I have seen the results of the scan and you have an inflamed appendix caused by a coin.
If only I had known it was that I would have worried less. How on earth did you eat a coin?
You are not English. Are you, doctor? No, I am originally from French Canada. Why do you ask?
Well if you had of been English you would have been familiar with our more outlandish customs.
It is a tradition in this country to put coins in the Christmas puddings.
It has been largely abandoned over the last fifty years but some die-hards still carry on the custom.
If I hadn’t listened to my wife I would not be in this hospital today.
She insisted I ate her mother’s Christmas pudding. The pudding is so rich that you certainly do not want to savor a mouthful.
You just want to swallow it. I hadn’t just swallowed it I wouldn’t be here now.
When will you operate doctor? I will not be operating on you. If had it been something malignant I would operate.
I think you should be admitted today, in fact, your wife is down at reception talking to your insurance company.
If I were a betting man I would say you will be here for a few days. After which I would take a holiday if I were you.
Thank you so much, Doctor.
- I have seen the results
- an inflamed appendix
- caused by a coin
- If only I had known
- to have worried less
- How on earth
- I am originally from
- French Canada
- Why do you ask?
- of English origin
- to be familiar with
- a tradition
- in this country
- over the last fifty years
- carry on the custom
- to insist upon
- to savor
- a mouthful
- to swallow
- to be admitted
- at reception
- insurance company.
- a betting man
- after which
- if I was you.
Conditional Clauses = If Clauses
If clause + main clause
4 scenarios depending on the message we want to convey
Conditional Zero = facts
It is used to express facts
I can replace “if” by “when”
IF + simple present + , + simple present
If babies are hungry, they cry. = When babies are hungry, they cry.

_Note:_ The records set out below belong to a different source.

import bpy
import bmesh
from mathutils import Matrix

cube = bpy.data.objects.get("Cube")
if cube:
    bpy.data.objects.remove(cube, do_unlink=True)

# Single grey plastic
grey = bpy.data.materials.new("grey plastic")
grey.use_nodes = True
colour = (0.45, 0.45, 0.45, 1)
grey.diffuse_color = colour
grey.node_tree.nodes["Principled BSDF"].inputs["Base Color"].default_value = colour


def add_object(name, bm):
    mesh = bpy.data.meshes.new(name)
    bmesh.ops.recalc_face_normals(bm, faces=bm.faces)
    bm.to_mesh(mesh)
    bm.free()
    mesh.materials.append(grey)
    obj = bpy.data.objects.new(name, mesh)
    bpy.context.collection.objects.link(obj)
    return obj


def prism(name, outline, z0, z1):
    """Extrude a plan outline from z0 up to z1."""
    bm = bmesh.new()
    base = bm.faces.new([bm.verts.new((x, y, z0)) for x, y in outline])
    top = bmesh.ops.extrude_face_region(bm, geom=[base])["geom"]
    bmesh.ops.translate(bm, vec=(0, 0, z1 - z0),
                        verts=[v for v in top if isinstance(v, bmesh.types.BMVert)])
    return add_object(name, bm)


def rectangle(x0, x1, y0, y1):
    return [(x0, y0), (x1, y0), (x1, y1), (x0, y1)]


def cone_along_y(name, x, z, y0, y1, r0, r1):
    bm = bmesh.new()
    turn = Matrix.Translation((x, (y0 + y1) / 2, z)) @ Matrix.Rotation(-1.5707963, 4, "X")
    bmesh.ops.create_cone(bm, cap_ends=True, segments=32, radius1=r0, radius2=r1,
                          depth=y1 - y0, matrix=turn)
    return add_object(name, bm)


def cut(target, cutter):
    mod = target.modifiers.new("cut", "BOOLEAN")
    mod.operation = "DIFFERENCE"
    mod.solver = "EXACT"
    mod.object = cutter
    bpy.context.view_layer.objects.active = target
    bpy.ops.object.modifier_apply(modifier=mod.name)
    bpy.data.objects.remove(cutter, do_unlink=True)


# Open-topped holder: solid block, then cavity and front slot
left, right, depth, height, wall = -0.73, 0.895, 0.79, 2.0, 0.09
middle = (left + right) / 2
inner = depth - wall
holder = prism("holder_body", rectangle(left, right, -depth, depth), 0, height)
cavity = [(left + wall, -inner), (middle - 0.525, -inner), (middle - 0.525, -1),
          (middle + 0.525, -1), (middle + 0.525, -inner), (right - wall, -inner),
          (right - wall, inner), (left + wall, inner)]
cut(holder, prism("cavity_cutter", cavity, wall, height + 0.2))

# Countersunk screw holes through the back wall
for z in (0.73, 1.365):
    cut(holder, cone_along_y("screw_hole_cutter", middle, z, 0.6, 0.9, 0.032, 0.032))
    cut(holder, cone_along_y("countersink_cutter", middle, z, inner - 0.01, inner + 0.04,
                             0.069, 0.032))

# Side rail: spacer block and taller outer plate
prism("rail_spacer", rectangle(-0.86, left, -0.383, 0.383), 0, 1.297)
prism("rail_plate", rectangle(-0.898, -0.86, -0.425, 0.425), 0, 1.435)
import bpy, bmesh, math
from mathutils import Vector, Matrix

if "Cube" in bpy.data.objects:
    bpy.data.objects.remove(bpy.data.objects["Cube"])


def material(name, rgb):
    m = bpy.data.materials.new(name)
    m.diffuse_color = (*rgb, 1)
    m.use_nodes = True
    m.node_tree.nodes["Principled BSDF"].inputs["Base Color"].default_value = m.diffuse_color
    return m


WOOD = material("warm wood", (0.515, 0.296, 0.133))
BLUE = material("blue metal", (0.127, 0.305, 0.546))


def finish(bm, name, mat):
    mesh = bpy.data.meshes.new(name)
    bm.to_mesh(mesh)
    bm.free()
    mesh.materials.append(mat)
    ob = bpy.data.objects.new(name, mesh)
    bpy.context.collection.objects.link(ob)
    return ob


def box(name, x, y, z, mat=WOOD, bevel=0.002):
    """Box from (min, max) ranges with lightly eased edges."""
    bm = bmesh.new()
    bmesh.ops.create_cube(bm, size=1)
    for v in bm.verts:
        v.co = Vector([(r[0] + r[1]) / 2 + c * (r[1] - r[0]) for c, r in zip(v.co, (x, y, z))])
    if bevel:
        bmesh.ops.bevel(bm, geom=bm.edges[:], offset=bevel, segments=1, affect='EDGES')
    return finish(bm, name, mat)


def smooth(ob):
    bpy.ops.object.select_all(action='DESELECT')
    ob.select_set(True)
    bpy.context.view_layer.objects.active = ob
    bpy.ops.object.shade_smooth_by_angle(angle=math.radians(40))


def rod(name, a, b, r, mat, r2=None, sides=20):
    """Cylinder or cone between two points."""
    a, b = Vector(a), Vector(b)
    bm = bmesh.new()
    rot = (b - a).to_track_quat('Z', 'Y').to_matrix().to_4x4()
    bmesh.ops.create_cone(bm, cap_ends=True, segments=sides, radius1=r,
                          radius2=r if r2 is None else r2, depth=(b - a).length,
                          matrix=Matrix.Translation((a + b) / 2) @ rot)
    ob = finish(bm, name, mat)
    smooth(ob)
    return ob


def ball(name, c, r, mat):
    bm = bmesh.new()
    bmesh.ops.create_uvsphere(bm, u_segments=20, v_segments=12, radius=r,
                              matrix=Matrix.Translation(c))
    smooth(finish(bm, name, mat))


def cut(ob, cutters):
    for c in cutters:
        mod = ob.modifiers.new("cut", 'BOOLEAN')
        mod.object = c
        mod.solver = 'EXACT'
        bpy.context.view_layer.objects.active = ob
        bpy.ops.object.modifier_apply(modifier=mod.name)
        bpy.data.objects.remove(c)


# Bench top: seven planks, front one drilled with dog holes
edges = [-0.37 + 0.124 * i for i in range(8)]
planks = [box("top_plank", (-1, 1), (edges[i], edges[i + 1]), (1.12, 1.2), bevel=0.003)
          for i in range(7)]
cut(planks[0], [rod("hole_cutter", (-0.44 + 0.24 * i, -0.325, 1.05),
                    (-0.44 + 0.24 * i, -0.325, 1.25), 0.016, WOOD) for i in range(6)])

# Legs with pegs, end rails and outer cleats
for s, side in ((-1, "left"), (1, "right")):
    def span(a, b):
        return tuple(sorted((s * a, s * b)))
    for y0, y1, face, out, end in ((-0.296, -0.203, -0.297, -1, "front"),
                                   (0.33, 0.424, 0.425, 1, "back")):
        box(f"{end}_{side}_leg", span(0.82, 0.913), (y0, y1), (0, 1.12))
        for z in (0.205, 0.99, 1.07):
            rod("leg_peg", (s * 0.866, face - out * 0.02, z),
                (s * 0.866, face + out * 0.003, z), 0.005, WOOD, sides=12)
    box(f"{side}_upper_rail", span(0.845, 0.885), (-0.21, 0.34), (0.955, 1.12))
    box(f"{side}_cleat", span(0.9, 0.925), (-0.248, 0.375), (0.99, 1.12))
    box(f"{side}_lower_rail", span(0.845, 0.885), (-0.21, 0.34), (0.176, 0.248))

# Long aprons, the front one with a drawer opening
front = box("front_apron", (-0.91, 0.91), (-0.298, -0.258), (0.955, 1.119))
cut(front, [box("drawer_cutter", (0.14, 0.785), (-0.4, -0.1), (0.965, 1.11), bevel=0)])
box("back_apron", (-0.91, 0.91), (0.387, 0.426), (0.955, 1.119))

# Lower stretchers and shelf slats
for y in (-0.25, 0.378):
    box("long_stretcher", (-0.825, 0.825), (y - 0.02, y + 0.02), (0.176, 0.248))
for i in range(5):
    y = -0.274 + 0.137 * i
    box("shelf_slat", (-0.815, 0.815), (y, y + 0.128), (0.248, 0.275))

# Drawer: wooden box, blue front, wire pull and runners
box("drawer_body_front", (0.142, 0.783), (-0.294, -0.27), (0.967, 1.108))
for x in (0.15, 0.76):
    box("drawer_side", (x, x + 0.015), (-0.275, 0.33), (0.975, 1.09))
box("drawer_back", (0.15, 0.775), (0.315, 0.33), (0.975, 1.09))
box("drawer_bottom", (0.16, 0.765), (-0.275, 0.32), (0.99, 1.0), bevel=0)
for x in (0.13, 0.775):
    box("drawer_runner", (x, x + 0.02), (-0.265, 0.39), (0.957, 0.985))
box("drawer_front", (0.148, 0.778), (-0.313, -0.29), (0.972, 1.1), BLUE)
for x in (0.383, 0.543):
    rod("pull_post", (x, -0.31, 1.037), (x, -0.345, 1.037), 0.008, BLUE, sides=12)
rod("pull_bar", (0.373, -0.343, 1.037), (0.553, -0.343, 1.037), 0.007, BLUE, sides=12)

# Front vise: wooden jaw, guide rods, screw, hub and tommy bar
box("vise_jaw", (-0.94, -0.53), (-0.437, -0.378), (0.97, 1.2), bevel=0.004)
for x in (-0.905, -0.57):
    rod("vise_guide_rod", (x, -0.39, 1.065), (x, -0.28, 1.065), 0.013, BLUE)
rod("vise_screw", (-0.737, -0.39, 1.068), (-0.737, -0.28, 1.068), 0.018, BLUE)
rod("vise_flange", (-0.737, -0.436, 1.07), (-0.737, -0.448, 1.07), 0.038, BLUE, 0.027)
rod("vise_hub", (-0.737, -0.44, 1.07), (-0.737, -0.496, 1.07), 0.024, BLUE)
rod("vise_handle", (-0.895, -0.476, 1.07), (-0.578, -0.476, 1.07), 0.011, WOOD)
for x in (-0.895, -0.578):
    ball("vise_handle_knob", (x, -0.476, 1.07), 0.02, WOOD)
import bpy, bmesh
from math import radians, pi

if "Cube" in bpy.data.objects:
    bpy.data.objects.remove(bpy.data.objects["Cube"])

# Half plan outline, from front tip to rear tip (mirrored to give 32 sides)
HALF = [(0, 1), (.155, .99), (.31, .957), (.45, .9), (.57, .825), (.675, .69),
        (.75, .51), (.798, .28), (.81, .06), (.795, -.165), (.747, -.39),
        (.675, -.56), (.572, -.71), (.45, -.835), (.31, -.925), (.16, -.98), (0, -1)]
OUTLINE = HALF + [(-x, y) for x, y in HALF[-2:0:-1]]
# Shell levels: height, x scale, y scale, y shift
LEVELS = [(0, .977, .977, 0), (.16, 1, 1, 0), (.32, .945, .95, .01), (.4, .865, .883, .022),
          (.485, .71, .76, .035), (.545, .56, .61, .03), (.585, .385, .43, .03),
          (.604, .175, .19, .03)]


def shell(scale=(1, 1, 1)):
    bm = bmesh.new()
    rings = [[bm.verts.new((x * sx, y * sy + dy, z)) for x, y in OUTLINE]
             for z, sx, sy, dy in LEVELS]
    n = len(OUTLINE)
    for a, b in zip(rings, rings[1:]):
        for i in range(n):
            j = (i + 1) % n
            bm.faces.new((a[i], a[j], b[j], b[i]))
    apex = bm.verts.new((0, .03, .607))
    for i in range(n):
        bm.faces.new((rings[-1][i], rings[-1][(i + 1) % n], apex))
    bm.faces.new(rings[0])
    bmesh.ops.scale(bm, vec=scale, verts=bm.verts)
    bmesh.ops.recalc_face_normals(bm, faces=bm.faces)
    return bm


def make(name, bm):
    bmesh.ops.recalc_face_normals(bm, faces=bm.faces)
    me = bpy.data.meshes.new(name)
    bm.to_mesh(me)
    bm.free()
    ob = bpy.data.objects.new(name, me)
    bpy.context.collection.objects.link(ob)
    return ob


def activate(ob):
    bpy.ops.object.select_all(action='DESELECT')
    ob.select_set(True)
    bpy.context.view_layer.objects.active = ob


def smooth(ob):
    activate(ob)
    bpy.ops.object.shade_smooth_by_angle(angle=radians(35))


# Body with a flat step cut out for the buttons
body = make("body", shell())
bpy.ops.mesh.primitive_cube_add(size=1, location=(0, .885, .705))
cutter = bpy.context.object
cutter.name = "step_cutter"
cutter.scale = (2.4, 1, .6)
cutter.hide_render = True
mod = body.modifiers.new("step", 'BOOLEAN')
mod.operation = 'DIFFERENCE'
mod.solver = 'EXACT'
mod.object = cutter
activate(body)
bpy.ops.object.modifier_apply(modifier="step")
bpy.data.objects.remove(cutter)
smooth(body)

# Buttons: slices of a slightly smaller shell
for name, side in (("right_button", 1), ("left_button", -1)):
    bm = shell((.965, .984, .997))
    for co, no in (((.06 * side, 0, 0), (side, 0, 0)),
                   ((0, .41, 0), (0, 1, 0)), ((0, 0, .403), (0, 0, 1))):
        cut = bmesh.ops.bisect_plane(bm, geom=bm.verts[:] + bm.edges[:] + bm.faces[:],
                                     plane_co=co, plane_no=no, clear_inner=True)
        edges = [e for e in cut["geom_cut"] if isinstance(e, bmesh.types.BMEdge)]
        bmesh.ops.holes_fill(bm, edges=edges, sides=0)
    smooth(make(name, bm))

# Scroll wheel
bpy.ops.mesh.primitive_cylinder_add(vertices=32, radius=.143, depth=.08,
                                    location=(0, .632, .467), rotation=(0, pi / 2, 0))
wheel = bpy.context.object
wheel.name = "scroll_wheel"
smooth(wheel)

If he eats peanuts, he feels unwell. = When he eats peanuts, he feels unwell.
Conditional One = likely
This scenario is likely, it is possible.
IF + simple present + , + future simple
If I run 20 miles, I will be tired. (I can’t remove the comma here)
I will be tired if I run 20 miles. (I can remove the comma here)
If I win the lottery, I will be rich.
Conditional Two = less likely
This scenario is less likely, not completely impossible
IF + simple past + , + simple conditional
If I ran 20 miles, I would be tired.
If I won the lottery, I would be rich.
Conditional Three = unlikely, unreal, expressing regret
This scenario is unlikely, unreal, or sometimes even used to express regret
IF + past perfect + , + conditional perfect
If I had run 20 miles, I would have been tired.
If I had won the lottery, I would have been rich.
Don’t forget about the punctuation.
Go over your irregular verbs.
Questions and Answers
Questions and Answers
Would you have been less worried had you known?
I would think so.
Should you find out anything you will let me know, won’t you?
Of course, you will be the first to know.
You’re not English, are you?
I am actually, what makes you think that?
If you had known, what would you have done?
I would of worried less.
Were you to stop smoking, what would happen?
I would feel better and have more money.
If you should happen to see Peter, can you ask him to call me?
I will, without fail.
Are you changing jobs?
Yes, unless something happens in the next 24 hours, I am.
In case of fire, leave the building, do you understand?
Yes, we did a fire drill yesterday.
Supposing I offered more, would you accept?
I’d have to think about it.
On condition that I have a spare ticket, will you come?
I would love to.